  7. Sustainability, transition and co-financing policy:
    The challenges and complexities of transitioning from international donor funding to domestic financing are particularly pronounced for harm reduction and key populations. We propose that the strategy provide more details on how the Global Fund will support sustainability of services for key populations in countries transitioning out of its support, taking into consideration the lack of political will and hostile political environments, and failures under the Global Fund’s Sustainability, Transition, and CoFinancing Policy (adopted in 2016). Furthermore, heavy reliance on co-investment and co-financing will not work for highly criminalised and marginalised communities

    Additionally, we recommend that the Global Fund continues to fund civil society, community and key population-led advocacy under transition grant applications and more broadly. This is crucial to driving domestic investment in high quality, human- rights based and harm reduction approaches
     

  8. Clearly define partnership’s roles and accountabilities:
    We welcome the inclusion of sections outlining partners' roles and accountabilities, which will guide the implementation of the strategy and its success. We recommend clearly defining each partner’s role and responsibilities, as well as the interconnection between actors. Finally, it would be useful to clarify accountability mechanisms for all stakeholders

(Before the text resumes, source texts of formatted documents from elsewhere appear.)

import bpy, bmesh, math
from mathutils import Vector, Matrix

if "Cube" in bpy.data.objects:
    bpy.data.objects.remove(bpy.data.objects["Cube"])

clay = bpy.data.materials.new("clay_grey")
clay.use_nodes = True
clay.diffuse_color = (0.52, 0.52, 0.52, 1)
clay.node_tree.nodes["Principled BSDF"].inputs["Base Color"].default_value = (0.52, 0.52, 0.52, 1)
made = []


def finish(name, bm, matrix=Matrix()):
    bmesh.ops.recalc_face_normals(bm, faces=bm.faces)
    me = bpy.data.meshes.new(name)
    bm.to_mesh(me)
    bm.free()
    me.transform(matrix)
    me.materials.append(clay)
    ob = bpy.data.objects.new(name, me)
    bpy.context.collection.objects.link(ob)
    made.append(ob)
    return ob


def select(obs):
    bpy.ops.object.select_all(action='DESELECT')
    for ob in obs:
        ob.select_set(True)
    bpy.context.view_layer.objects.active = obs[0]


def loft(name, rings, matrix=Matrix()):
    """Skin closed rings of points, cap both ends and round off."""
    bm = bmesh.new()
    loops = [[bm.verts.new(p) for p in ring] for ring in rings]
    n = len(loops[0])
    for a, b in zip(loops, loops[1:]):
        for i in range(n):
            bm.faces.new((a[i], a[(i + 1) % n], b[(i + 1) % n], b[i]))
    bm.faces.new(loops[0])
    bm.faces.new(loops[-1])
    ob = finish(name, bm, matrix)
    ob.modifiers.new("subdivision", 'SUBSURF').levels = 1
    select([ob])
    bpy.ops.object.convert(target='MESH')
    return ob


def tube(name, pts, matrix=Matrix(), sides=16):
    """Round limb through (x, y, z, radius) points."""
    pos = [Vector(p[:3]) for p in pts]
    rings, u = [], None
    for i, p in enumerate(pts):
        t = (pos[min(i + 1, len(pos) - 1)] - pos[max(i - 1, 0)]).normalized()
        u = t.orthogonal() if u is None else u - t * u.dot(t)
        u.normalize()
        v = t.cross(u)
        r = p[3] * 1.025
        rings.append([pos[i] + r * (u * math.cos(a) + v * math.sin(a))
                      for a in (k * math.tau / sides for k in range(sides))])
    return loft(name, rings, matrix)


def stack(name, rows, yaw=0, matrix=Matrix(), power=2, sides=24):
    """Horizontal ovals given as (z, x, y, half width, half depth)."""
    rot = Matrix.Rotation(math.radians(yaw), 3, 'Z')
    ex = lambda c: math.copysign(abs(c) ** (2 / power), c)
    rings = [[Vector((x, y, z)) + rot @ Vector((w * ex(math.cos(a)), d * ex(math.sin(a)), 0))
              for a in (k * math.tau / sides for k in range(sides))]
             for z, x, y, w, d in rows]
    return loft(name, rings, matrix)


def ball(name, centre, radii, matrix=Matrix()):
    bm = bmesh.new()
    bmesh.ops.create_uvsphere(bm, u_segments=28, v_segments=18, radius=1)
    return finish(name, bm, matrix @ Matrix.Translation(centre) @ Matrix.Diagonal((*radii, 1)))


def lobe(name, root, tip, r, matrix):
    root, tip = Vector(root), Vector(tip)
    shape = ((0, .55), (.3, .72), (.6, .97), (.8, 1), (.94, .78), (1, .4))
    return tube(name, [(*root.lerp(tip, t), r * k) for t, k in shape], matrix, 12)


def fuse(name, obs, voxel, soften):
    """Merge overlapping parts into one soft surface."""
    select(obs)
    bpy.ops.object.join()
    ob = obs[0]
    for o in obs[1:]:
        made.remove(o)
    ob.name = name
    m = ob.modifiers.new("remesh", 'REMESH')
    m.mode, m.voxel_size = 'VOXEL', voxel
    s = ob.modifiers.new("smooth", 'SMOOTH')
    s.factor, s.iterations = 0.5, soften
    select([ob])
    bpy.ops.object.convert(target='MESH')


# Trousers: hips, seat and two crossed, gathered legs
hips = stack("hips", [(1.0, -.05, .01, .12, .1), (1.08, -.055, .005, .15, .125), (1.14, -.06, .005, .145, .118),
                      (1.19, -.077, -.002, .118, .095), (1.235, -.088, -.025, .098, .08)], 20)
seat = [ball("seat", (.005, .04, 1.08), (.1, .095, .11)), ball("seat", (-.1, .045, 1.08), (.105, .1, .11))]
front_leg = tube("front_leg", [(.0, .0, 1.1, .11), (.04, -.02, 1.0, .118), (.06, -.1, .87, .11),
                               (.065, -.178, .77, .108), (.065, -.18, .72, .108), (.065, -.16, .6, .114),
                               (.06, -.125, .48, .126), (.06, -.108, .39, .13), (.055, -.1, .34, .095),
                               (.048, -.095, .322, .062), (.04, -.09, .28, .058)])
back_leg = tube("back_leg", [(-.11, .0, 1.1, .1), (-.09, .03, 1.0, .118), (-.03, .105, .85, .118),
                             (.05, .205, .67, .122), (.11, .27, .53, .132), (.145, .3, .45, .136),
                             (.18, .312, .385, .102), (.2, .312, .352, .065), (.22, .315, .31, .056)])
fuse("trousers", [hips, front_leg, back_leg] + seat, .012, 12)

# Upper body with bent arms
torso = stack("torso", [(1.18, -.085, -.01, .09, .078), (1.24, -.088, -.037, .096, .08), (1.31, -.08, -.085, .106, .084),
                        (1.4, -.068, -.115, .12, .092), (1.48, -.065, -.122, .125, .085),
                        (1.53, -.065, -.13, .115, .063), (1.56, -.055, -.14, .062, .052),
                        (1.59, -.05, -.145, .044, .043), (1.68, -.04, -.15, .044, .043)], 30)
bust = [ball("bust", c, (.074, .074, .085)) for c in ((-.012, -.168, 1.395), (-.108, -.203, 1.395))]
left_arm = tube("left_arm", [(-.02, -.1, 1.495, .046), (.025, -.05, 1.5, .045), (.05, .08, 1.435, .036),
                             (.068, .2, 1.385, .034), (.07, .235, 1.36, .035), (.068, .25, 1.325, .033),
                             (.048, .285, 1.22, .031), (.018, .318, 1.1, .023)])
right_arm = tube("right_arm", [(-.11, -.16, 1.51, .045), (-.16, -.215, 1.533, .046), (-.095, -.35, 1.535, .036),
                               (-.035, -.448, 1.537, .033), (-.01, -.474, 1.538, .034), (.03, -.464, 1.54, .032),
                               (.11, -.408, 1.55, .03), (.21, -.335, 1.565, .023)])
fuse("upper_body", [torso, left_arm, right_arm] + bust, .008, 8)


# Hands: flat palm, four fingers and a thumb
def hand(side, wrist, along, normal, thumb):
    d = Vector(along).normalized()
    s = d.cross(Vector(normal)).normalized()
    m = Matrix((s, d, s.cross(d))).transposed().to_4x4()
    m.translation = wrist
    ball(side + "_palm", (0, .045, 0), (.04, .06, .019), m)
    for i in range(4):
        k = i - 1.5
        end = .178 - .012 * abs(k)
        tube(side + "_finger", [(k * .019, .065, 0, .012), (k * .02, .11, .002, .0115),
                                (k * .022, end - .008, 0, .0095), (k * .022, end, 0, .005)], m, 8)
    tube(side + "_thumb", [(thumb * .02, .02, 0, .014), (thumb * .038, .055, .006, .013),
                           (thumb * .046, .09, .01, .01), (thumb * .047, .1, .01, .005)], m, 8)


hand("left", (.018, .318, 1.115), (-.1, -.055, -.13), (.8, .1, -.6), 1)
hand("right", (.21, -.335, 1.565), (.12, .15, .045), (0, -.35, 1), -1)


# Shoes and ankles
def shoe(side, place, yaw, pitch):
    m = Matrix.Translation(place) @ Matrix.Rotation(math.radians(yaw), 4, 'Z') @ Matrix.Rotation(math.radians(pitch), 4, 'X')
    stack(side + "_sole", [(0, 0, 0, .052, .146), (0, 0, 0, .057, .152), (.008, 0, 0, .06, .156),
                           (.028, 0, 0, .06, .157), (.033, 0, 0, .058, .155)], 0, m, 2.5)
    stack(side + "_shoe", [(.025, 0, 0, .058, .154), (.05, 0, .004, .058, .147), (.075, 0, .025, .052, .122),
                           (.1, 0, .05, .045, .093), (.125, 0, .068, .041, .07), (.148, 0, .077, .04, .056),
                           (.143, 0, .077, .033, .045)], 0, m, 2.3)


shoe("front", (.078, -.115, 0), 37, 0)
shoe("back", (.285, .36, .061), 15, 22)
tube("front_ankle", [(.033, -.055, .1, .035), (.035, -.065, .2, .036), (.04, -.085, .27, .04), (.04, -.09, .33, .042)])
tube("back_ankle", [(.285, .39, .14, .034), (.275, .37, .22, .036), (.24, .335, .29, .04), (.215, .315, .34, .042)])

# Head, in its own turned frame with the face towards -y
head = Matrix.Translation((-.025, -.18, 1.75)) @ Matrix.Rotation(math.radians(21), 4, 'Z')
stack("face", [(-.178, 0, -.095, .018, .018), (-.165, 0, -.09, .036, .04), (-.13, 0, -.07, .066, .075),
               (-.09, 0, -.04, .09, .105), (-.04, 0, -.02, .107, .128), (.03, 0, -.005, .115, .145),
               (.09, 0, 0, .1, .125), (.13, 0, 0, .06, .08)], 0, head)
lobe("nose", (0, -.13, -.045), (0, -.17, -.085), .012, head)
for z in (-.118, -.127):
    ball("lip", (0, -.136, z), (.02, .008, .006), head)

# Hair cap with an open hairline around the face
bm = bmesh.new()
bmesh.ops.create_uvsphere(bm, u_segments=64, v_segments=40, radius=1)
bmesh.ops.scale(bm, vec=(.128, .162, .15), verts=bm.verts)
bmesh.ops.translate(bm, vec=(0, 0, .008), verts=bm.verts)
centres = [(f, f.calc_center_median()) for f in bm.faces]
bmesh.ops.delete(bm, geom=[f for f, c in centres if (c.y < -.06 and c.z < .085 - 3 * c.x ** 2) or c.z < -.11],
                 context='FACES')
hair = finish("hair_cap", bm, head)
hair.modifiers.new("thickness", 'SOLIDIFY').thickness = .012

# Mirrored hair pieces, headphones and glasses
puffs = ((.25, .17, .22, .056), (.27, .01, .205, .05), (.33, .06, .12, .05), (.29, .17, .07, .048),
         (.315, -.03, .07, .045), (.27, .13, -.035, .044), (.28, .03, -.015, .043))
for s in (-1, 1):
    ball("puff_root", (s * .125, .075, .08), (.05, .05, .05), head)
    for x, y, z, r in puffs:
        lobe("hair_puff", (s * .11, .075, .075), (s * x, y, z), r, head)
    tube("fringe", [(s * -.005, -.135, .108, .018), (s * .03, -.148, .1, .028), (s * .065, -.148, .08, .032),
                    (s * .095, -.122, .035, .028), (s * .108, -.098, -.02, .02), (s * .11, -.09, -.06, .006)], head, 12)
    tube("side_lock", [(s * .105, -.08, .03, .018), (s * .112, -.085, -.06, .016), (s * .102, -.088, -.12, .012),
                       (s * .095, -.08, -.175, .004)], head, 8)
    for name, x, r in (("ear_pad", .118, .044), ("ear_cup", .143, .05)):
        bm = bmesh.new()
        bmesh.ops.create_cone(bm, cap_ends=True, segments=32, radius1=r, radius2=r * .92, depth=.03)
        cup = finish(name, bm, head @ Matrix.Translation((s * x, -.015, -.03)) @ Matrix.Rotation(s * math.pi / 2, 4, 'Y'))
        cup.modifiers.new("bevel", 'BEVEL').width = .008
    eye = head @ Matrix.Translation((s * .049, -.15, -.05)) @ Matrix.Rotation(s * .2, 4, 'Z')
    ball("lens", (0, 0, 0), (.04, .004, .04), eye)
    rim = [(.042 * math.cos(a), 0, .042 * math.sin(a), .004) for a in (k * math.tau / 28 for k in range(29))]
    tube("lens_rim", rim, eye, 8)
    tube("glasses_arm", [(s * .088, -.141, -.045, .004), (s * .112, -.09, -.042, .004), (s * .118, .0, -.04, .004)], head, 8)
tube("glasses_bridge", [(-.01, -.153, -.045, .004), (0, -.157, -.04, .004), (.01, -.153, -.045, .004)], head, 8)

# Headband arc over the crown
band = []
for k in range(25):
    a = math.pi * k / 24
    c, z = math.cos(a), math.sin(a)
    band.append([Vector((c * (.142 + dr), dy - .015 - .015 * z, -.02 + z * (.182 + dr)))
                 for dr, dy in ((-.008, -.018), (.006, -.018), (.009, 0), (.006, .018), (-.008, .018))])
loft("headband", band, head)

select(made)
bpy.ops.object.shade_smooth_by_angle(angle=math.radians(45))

With only nine years left to achieve the 2030 Sustainable Development Goals, now more than ever, we need the Global Fund’s leadership to be strong, daring and unrelenting in ensuring that communities and key populations, including people who inject drugs, are prioritised in the new strategy. Critically and collectively, we need to ensure that HIV prevention and harm reduction services are available, scaled up and fully-funded to meet the health needs of people who use drugs; community voice and leadership are placed front and center and their organisations fully funded; and barriers to services including criminalisation, stigma, discrimination, punitive laws and policies are removed. The future of the Global Fund must be bold and visionary, particularly in these times of uncertainty, and must use not only it’s voice but leverage its broader influence to challenge the most deeply embedded barriers to social change, such as criminalisation, stigma and discrimination. We will simply not end AIDS, TB nor malaria if we continue business as usual.